-- Given entries follows --
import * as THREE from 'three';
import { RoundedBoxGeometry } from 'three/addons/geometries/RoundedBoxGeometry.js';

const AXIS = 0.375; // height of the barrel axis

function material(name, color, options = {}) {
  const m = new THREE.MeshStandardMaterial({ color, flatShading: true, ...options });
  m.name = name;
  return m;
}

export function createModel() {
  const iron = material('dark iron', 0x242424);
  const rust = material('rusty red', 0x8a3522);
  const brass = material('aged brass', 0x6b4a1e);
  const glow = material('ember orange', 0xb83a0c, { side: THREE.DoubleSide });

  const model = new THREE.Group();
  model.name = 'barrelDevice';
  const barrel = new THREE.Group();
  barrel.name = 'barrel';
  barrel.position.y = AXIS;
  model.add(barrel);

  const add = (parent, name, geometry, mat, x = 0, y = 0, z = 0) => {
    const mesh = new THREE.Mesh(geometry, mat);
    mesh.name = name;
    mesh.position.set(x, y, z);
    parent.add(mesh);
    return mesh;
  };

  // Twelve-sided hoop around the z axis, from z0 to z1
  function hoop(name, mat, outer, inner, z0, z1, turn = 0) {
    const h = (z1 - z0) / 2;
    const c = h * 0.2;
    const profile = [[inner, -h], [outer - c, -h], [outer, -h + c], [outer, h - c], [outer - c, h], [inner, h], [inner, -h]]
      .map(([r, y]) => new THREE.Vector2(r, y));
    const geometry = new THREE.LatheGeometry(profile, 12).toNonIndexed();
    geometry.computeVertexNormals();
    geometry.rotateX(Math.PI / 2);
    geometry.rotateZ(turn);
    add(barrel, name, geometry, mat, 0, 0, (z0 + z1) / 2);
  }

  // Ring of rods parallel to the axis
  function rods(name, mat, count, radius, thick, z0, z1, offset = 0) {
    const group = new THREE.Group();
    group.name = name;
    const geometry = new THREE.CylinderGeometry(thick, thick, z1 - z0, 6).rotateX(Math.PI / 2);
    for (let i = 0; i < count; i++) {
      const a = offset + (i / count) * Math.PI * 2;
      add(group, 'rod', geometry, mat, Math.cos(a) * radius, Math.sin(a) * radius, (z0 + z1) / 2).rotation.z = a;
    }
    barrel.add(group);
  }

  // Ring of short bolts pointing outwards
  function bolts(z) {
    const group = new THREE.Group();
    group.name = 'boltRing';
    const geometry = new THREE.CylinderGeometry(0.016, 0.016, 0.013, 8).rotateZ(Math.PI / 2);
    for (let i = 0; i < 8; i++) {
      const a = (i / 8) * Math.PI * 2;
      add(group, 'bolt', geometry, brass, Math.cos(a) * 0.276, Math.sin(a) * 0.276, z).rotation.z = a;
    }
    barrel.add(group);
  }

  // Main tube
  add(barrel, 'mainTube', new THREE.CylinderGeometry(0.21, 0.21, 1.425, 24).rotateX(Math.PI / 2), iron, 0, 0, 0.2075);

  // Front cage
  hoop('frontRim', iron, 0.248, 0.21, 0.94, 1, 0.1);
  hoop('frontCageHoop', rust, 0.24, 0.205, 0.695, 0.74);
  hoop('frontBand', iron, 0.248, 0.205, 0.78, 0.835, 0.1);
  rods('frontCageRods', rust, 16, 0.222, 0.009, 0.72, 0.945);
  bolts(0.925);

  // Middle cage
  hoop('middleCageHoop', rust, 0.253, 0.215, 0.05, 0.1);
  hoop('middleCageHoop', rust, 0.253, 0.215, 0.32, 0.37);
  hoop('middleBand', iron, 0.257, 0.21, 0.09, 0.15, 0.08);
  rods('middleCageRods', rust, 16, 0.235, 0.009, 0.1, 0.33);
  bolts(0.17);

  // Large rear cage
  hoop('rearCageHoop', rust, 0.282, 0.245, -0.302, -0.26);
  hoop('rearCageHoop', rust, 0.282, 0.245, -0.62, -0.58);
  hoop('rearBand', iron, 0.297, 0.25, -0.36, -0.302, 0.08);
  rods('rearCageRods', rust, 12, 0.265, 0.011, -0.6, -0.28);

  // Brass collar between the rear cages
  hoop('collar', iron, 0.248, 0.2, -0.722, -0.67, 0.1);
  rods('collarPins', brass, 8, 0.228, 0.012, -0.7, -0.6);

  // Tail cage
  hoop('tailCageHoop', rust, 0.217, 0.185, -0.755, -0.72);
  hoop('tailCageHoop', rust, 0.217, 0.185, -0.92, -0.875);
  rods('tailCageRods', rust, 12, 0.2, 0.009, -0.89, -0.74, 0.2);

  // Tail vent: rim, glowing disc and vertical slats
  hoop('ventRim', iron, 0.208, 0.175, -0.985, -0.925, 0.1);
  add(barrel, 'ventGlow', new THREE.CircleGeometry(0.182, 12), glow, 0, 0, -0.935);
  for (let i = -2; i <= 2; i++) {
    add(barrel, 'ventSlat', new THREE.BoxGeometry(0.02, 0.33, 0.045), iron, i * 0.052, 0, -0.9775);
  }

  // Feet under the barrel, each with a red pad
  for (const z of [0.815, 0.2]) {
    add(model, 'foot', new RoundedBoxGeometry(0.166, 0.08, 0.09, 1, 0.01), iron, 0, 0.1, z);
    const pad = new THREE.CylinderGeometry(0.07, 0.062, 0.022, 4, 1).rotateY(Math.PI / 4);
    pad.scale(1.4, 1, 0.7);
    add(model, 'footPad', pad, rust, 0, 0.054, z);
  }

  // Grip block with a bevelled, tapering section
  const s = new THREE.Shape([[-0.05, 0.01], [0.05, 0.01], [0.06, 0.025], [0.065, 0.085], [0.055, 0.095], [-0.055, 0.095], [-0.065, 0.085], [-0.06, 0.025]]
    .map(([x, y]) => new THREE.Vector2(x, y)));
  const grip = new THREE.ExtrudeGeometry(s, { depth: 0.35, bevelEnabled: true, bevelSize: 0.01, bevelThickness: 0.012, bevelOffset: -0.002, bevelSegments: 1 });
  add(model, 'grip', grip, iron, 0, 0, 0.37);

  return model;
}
-- Given entries concluded --
-- Given entries follows --
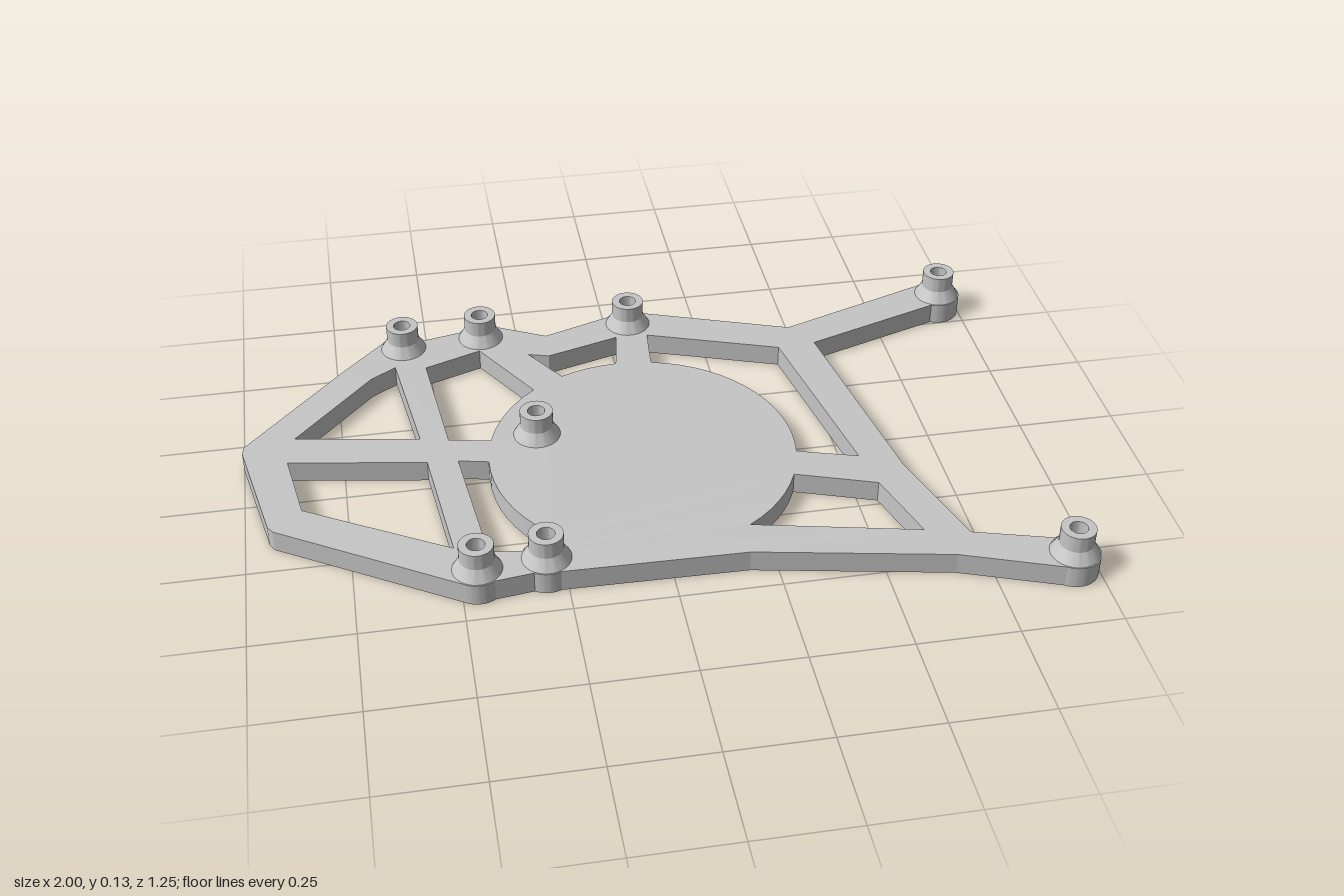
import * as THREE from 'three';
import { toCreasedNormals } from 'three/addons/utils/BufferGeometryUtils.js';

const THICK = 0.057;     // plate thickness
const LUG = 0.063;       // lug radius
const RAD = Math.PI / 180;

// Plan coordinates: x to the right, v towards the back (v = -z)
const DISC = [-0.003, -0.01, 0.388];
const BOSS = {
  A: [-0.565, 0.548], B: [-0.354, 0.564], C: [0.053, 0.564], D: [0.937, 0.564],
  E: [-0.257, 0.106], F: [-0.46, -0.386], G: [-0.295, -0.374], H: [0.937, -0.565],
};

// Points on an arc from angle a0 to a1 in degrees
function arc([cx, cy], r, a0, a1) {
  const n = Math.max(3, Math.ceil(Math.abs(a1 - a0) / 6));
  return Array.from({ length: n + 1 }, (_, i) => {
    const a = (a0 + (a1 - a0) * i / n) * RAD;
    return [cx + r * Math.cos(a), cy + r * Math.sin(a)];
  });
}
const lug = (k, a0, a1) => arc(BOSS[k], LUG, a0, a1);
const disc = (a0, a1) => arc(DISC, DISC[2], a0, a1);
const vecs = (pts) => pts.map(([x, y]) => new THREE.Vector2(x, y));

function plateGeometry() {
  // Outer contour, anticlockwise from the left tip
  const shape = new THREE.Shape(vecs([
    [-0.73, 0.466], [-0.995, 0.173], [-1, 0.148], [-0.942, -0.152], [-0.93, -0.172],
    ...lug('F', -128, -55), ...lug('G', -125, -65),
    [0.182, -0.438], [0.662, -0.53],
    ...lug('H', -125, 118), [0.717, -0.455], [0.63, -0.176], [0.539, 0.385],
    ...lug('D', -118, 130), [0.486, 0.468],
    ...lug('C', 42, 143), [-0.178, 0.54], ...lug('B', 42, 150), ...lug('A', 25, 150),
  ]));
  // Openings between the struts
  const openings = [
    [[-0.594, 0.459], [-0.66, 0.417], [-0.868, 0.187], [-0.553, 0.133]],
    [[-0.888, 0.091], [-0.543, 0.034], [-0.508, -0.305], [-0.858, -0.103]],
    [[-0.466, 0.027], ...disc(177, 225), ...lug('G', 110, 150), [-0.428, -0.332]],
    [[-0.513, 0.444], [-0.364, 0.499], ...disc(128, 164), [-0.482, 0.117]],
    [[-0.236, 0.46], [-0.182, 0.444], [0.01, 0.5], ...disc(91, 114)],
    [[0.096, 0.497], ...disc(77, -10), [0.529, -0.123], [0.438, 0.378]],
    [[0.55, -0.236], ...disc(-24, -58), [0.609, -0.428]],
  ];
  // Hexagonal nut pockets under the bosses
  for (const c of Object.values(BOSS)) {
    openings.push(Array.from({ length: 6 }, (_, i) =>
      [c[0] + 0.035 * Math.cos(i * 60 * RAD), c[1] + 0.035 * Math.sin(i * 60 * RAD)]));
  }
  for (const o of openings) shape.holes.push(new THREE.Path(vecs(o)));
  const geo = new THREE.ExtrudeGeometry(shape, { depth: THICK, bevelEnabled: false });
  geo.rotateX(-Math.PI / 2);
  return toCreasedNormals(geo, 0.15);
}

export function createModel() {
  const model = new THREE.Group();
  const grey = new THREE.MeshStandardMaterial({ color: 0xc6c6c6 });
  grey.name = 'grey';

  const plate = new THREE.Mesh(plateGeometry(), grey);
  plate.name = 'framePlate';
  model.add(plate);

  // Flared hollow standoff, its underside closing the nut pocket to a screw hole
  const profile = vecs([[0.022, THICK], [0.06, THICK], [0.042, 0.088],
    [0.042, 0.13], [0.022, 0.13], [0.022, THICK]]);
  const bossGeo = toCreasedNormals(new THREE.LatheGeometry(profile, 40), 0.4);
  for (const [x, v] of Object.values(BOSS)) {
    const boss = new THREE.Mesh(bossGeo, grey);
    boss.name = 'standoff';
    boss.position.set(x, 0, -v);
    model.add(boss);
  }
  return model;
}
-- Given entries concluded --
-- Given entries follows --
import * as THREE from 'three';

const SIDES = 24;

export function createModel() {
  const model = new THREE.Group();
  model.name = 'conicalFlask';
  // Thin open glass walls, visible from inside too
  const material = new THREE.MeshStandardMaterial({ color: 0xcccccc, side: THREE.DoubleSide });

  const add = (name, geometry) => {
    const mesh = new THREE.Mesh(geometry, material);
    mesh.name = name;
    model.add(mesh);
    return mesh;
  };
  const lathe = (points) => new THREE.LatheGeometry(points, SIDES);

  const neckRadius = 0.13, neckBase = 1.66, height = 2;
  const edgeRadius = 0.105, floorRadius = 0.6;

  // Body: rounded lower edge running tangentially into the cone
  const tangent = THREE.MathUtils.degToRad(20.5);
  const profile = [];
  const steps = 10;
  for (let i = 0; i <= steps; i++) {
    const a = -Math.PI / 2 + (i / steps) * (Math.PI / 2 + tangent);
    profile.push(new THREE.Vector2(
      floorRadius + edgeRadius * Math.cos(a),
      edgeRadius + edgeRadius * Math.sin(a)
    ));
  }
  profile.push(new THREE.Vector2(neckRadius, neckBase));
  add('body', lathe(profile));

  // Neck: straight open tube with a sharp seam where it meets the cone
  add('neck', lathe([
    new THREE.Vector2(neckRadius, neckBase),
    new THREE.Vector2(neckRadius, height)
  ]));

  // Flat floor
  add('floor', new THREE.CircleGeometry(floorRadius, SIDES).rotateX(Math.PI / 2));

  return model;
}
-- Given entries concluded --
Task instructions:
When a line in the data holds the word "rearCageHoop", show that line.

Result of this task:
  hoop('rearCageHoop', rust, 0.282, 0.245, -0.302, -0.26);
  hoop('rearCageHoop', rust, 0.282, 0.245, -0.62, -0.58);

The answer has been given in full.